[Items listed in a dataset]

▽

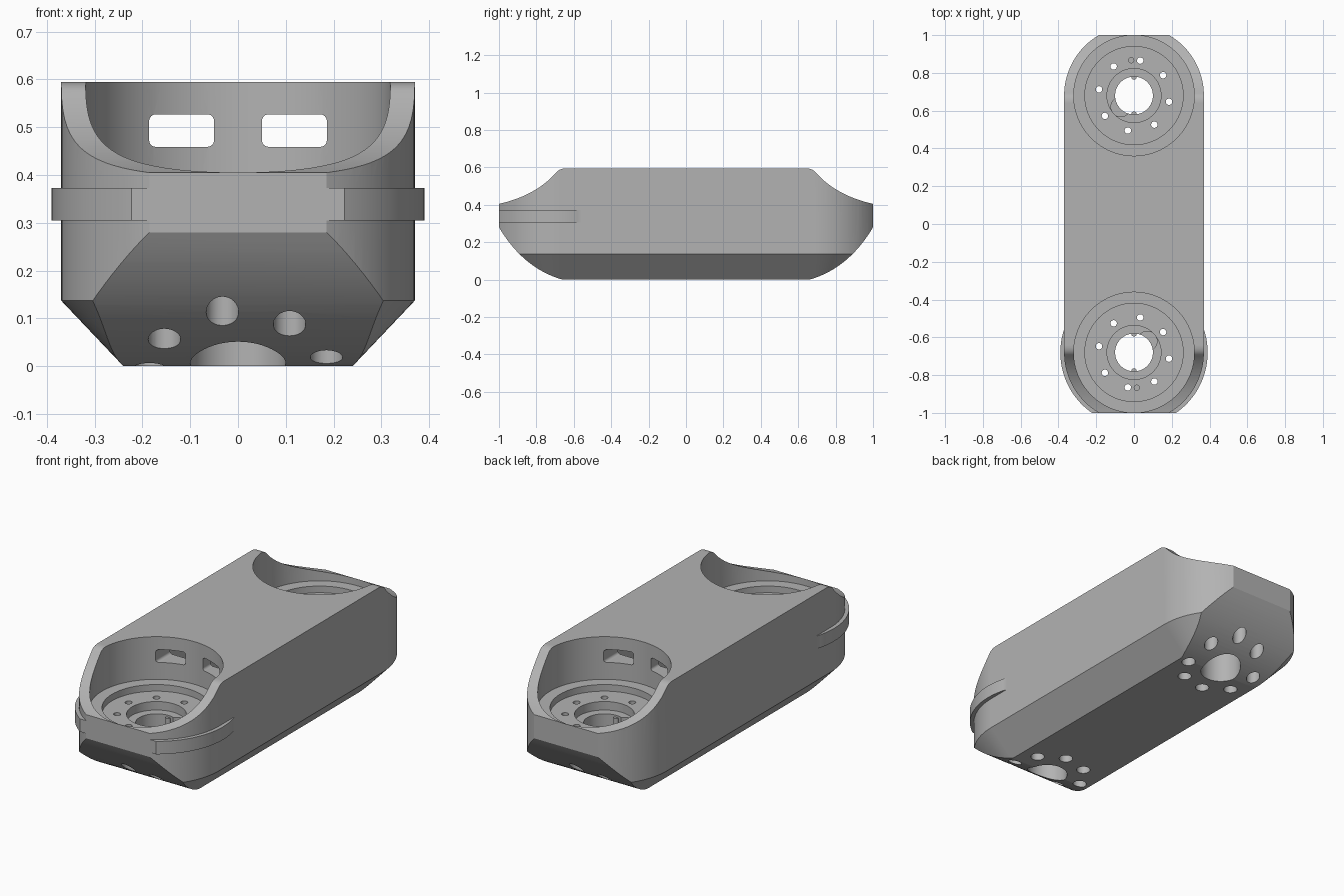
import bpy, bmesh
from math import cos, sin, pi, radians
from mathutils import Vector

if "Cube" in bpy.data.objects:
    bpy.data.objects.remove(bpy.data.objects["Cube"])

PIVOT = 0.68      # distance of each joint axis from the middle
RADIUS = 0.37     # half width of the link

grey = bpy.data.materials.new("plain grey")
grey.use_nodes = True
grey.diffuse_color = (0.45, 0.45, 0.45, 1)
grey.node_tree.nodes["Principled BSDF"].inputs["Base Color"].default_value = (0.45, 0.45, 0.45, 1)


def add_loft(bm, rings):
    """Skin a stack of equal-length rings and cap both ends."""
    loops = [[bm.verts.new(p) for p in ring] for ring in rings]
    n = len(loops[0])
    for a, b in zip(loops, loops[1:]):
        for i in range(n):
            bm.faces.new((a[i], a[(i + 1) % n], b[(i + 1) % n], b[i]))
    bm.faces.new(loops[0][::-1])
    bm.faces.new(loops[-1])


def make(name, *lofts):
    bm = bmesh.new()
    for rings in lofts:
        add_loft(bm, rings)
    bmesh.ops.recalc_face_normals(bm, faces=bm.faces)
    mesh = bpy.data.meshes.new(name)
    bm.to_mesh(mesh)
    bm.free()
    mesh.materials.append(grey)
    ob = bpy.data.objects.new(name, mesh)
    bpy.context.collection.objects.link(ob)
    return ob


def lathe(x, y, steps, n=96):
    """Rings of a turned shape; steps are (radius, height) pairs."""
    return [[(x + r * cos(2 * pi * i / n), y + r * sin(2 * pi * i / n), z)
             for i in range(n)] for r, z in steps]


def stadium(r, z, n=48):
    ring = []
    for side in (1, -1):
        for i in range(n + 1):
            a = pi * i / n
            ring.append((side * r * cos(a), side * (PIVOT + r * sin(a)), z))
    return ring


def bezier(a, b, c, n=20):
    a, b, c = Vector(a), Vector(b), Vector(c)
    return [a * (1 - t) ** 2 + b * 2 * t * (1 - t) + c * t * t
            for t in (i / n for i in range(n + 1))]


def rounded_slot(x, z, w, h, r, y0, y1):
    """Rounded rectangle pushed along y."""
    ring = []
    for q, (sx, sz) in enumerate(((1, 1), (-1, 1), (-1, -1), (1, -1))):
        for i in range(7):
            a = (q + i / 6) * pi / 2
            ring.append((x + sx * (w - r) + r * cos(a), z + sz * (h - r) + r * sin(a)))
    return [[(px, y, pz) for px, pz in ring] for y in (y0, y1)]


def combine(body, other, operation):
    other.hide_render = True
    mod = body.modifiers.new(other.name, 'BOOLEAN')
    mod.operation, mod.object, mod.solver = operation, other, 'EXACT'
    bpy.context.view_layer.objects.active = body
    bpy.ops.object.modifier_apply(modifier=mod.name)
    bpy.data.objects.remove(other)


# Chamfered link body with the front collar band
body = make("link_body", [stadium(0.24, 0), stadium(RADIUS, 0.137), stadium(RADIUS, 0.595)])
collar = make("collar_band", lathe(0, -PIVOT, [(0.39, 0.305), (0.39, 0.373)]))
combine(body, collar, 'UNION')

# Side profile: scooped top ends, bowed lower ends
half = (bezier((0.66, -0.0), (0.87, 0.06), (1, 0.28))
        + bezier((1, 0.405), (0.80, 0.45), (0.69, 0.577))
        + bezier((0.69, 0.577), (0.672, 0.595), (0.64, 0.595), 6)[1:])
outline = [(p.x, p.y) for p in half] + [(-p.x, p.y) for p in reversed(half)]
profile = make("side_profile", [[(x, y, z) for y, z in outline] for x in (-0.6, 0.6)])
combine(body, profile, 'INTERSECT')

# Inner cavity and the cable windows opening into it
cavity = make("cavity", rounded_slot(0, 0.32, 0.31, 0.22, 0.03, -0.3, 0.3))
combine(body, cavity, 'DIFFERENCE')
windows = make("windows", *[rounded_slot(s * 0.118, 0.493, 0.068, 0.034, 0.014, -0.5, 0.5)
                            for s in (-1, 1)])
combine(body, windows, 'DIFFERENCE')

# Joint sockets, the rear one being the front one turned half way round
for end, side in (("front", -1), ("back", 1)):
    y = side * PIVOT
    socket = make(end + "_socket", lathe(0, y, [
        (0.1, -0.1), (0.1, 0.29), (0.143, 0.29), (0.143, 0.335),
        (0.26, 0.335), (0.26, 0.37), (0.319, 0.37), (0.319, 0.8)]))
    combine(body, socket, 'DIFFERENCE')
    holes = []
    for k in range(8):
        a = radians(45 * k - 10)
        holes.append(lathe(0.188 * cos(a), y + 0.188 * sin(a),
                           [(0.034, -0.1), (0.034, 0.22), (0.017, 0.22), (0.017, 0.36)], 32))
    holes.append(lathe(-side * 0.015, y + side * 0.187, [(0.014, 0.3), (0.014, 0.36)], 24))
    combine(body, make(end + "_bolt_holes", *holes), 'DIFFERENCE')
    pocket = make(end + "_pocket", lathe(-side * 0.07, y - side * 0.06,
                                         [(0.052, 0.17), (0.052, 0.31)], 32))
    combine(body, pocket, 'DIFFERENCE')
    # Small keys on the bore wall
    make(end + "_bore_keys", *[lathe(0, y + s * 0.098, [(0.014, 0.18), (0.014, 0.28)], 20)
                               for s in (-1, 1)])

# Smooth curved walls, crisp edges
for ob in bpy.context.collection.objects:
    if ob.type == 'MESH' and grey.name in ob.data.materials:
        bpy.ops.object.select_all(action='DESELECT')
        ob.select_set(True)
        bpy.context.view_layer.objects.active = ob
        bpy.ops.object.shade_smooth_by_angle(angle=radians(25))
weighted = body.modifiers.new("even_shading", 'WEIGHTED_NORMAL')
weighted.keep_sharp = True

△

WHAT THE TASK REQUIRES
Write down exactly the span of lines above from the one containing "y = side * PIVOT" to the one containing "combine(body, make(end +", both ends included.

RESULT
    y = side * PIVOT
    socket = make(end + "_socket", lathe(0, y, [
        (0.1, -0.1), (0.1, 0.29), (0.143, 0.29), (0.143, 0.335),
        (0.26, 0.335), (0.26, 0.37), (0.319, 0.37), (0.319, 0.8)]))
    combine(body, socket, 'DIFFERENCE')
    holes = []
    for k in range(8):
        a = radians(45 * k - 10)
        holes.append(lathe(0.188 * cos(a), y + 0.188 * sin(a),
                           [(0.034, -0.1), (0.034, 0.22), (0.017, 0.22), (0.017, 0.36)], 32))
    holes.append(lathe(-side * 0.015, y + side * 0.187, [(0.014, 0.3), (0.014, 0.36)], 24))
    combine(body, make(end + "_bolt_holes", *holes), 'DIFFERENCE')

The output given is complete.